A Boston Public Health Commission study reported similar patterns: Among sexually active Boston high school students, 73 percent said they used protection during their most recent sex act.
And just last week, a federal health agency reported that the nation’s teen birth rate had fallen to a historic low — another potential piece of evidence that adolescents are using protection.
“We often as a country make the assumption that adolescents are sort of being risky and irresponsible and promiscuous,’’ said a leader of the national survey on sexuality, Michael Reece, director of the Center for Sexual Health Promotion at Indiana University. “To be at a point where adolescents are using condoms at a high rate, that’s a monumental change in how we think about sexuality.’’
It would be incorrect, though, to conclude that the majority of adolescents are having sex with abandon. In fact, the study found that not even a third of adolescents had engaged in intercourse by the time they reached 17.
Still, those findings emerge at a time when disease detectives are sounding alarms about rising diagnoses of chlamydia, among the most common sexually transmitted diseases. In Boston, for example, teen chlamydia cases climbed 70 percent from 1999 to 2008, with about 24 cases per 1,000 youths.
Further complicating the story, it’s unclear how much of that increase is actually attributable to improved testing techniques and expanded screening campaigns for a disease that often lingers silently before, in rare cases, causing infertility.
Cindy Engler, director of child and adolescent health services at Boston’s health agency, said it’s clear to her that some students may hear the admonishments to use condoms but fail to do so. What’s less clear, she said, is why. One possible reason: “When you’re talking about adolescents,’’ Engler said, “it’s a lot more challenging to negotiate with your partner about the use of a condom.’’
Walker, the Boston teen, said that while condom use appears to be standard practice among her peers, she suspects some youths shade the truth when answering surveys.
“I do know people who lie about using a condom so they won’t be embarrassed,’’ she said, “and so that people won’t look at them like they’re nasty.’’
There’s no denying this: Condom use plummets as adolescence fades into young adulthood. The national study found that 18- to 24-year-old men who engaged in casual encounters were about half as likely to use condoms as adolescent males. The authors of the study called for reinvigorated education measures emphasizing the importance of protection as youths enter adulthood — and beyond.

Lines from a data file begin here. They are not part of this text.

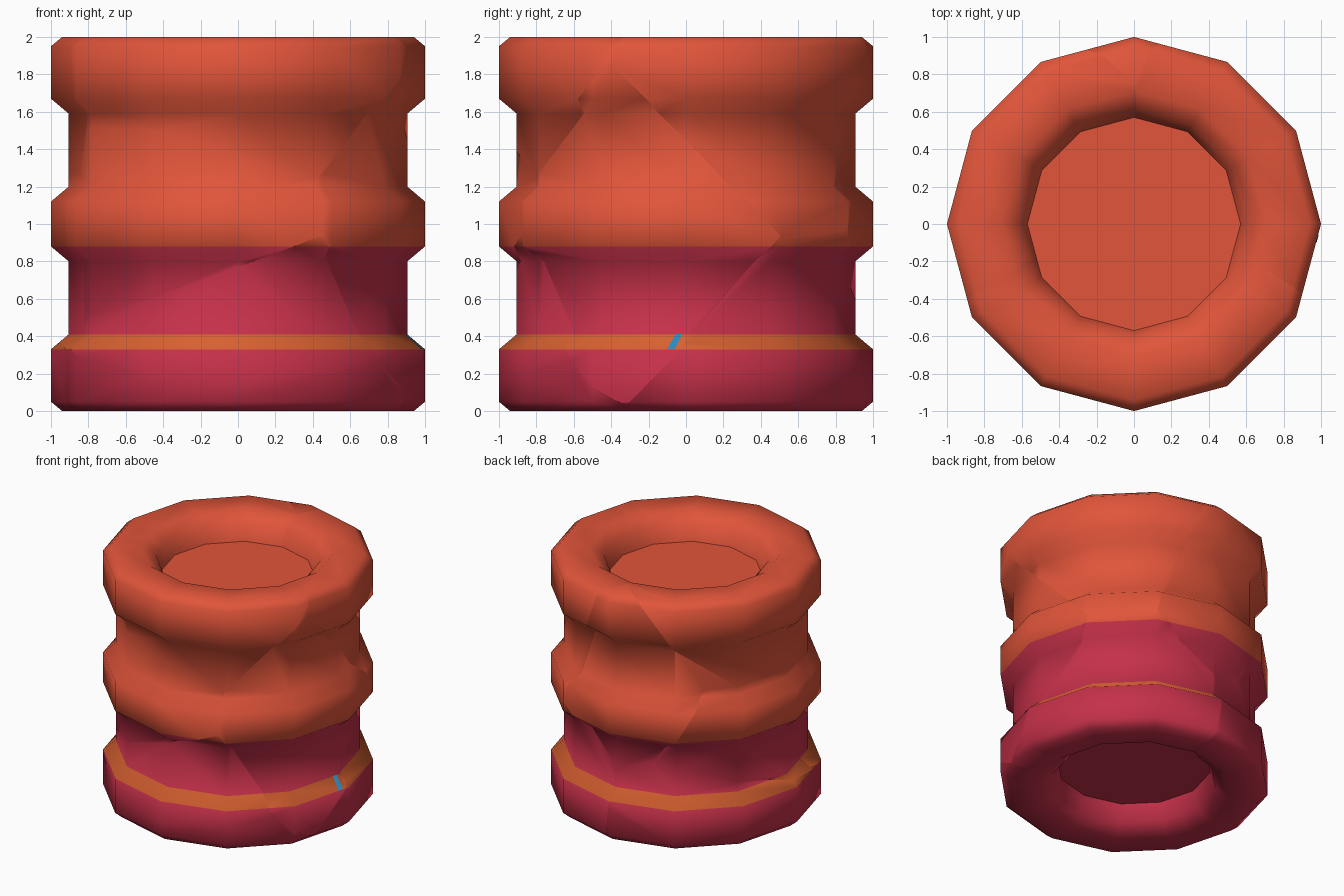
import bpy, bmesh, math
from mathutils import Vector

if "Cube" in bpy.data.objects:
    bpy.data.objects.remove(bpy.data.objects["Cube"])

SIDES = 12


def material(name, rgb):
    m = bpy.data.materials.new(name)
    m.diffuse_color = (*rgb, 1)
    m.use_nodes = True
    m.node_tree.nodes["Principled BSDF"].inputs["Base Color"].default_value = m.diffuse_color
    return m


MATS = [material("orange", (0.75, 0.09, 0.042)),
        material("crimson", (0.56, 0.03, 0.067)),
        material("band_orange", (0.68, 0.118, 0.03)),
        material("blue", (0.03, 0.27, 0.56))]

# Profile (radius, height): dished ends, three bulges, two grooves
lower = [(0.57, 0.20), (0.61, 0.07), (0.71, 0), (0.94, 0), (1, 0.05),
         (1, 0.33), (0.905, 0.41), (0.905, 0.80), (1, 0.88)]
PROFILE = lower + [(r, 2 - z) for r, z in reversed(lower)]


def lathe():
    bm = bmesh.new()
    rings = []
    for r, z in PROFILE:
        rings.append([bm.verts.new((r * math.cos(2 * math.pi * k / SIDES),
                                    r * math.sin(2 * math.pi * k / SIDES), z))
                      for k in range(SIDES)])
    for a, b in zip(rings, rings[1:]):
        for k in range(SIDES):
            n = (k + 1) % SIDES
            bm.faces.new((a[k], a[n], b[n], b[k]))
    bm.faces.new(list(reversed(rings[0])))
    bm.faces.new(rings[-1])
    # Colour by height
    for f in bm.faces:
        z = f.calc_center_median().z
        f.material_index = 0 if z > 0.88 else 2 if 0.33 < z < 0.41 else 1
        f.smooth = True
    bm.normal_update()
    return bm


def add_object(name, bm):
    me = bpy.data.meshes.new(name)
    bm.to_mesh(me)
    bm.free()
    for m in MATS:
        me.materials.append(m)
    ob = bpy.data.objects.new(name, me)
    bpy.context.collection.objects.link(ob)
    return ob


# Cell centres of the cracked chunks
SEEDS = [Vector(s) for s in (
    (-0.05, -0.45, 1.70), (0.55, 0.45, 1.55), (-0.55, 0.35, 1.65),
    (-0.15, 0.80, 1.25), (-0.25, -0.60, 1.00), (0.65, -0.15, 0.95),
    (-0.60, 0.35, 0.85), (-0.05, -0.55, 0.48), (-0.05, -0.45, 0.12),
    (0.50, 0.50, 0.35), (-0.45, 0.45, 0.22))]

# Chunks: cut the turned solid by the planes halfway to each other centre
for i, s in enumerate(SEEDS):
    bm = lathe()
    for t in SEEDS:
        if t is s or not bm.faces:
            continue
        res = bmesh.ops.bisect_plane(
            bm, geom=bm.verts[:] + bm.edges[:] + bm.faces[:], dist=1e-5,
            plane_co=(s + t) / 2, plane_no=(t - s).normalized(), clear_outer=True)
        cut = [e for e in res["geom_cut"]
               if isinstance(e, bmesh.types.BMEdge) and e.is_boundary]
        if cut:
            fill = bmesh.ops.triangle_fill(bm, edges=cut, use_beauty=True,
                                           normal=(t - s).normalized())
            for f in fill["geom"]:
                if isinstance(f, bmesh.types.BMFace):
                    f.material_index = 3
                    f.smooth = False
    if not bm.faces:
        bm.free()
        continue
    bmesh.ops.recalc_face_normals(bm, faces=bm.faces[:])
    # Keep crack edges and dish edges sharp
    for e in bm.edges:
        inner = [f.material_index == 3 for f in e.link_faces]
        e.smooth = (not any(inner)) and e.calc_face_angle(0) < math.radians(55)
    add_object(f"cracked_chunk_{i + 1}", bm)

# Blue chip on the lower band, right side
bm = bmesh.new()
pts = []
for r, z, ys in ((1.0, 0.33, (-0.10, -0.06)), (0.905, 0.41, (-0.055, -0.02))):
    row = [Vector((r + 0.268 * y + 0.003, y, z + 0.003)) for y in ys]
    pts += row if not pts else row[::-1]
bm.faces.new([bm.verts.new(p) for p in pts]).material_index = 3
add_object("blue_chip", bm)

By the time people reach their 50s, protection practices decline even further, with both men and women who are in casual relationships reporting they use condoms far less than one-third of the time.
That should serve as a cautionary tale, said Kevin Fenton, director of the US Centers for Disease Control and Prevention branch that oversees efforts to slow sexually transmitted infections, known as STIs. “Although the majority of STIs and HIV are seen in individuals under age 40,’’ Fenton said, “increasingly we’re seeing STI and HIV among older populations.’’
Persuading the middle-aged to discuss their sexual practices — and even be tested for infections — proves daunting, said another author of the national study, Debby Herbenick.
“For many people in their 50s, 60s, 70s, and beyond, the idea of asking about STI testing may make you feel like you’ve done something wrong or you’ve been promiscuous or that people will think you picked a partner who’s been unfaithful to you — all that shame and stigma,’’ Herbenick said.
In his practice at Boston Medical Center, certified sex therapist Stanley Ducharme sees patients from 18 to 80. To his older patients, condoms are a latex method to prevent pregnancy, not stanch infectious diseases.
“Whether they’re a widower or divorced, I don’t think they see the importance or the necessity of using a condom,’’ Ducharme said. “So I think we could say young people have something to teach in terms of protecting themselves.’’
Stephen Smith can be reached at firstname.lastname@example.org.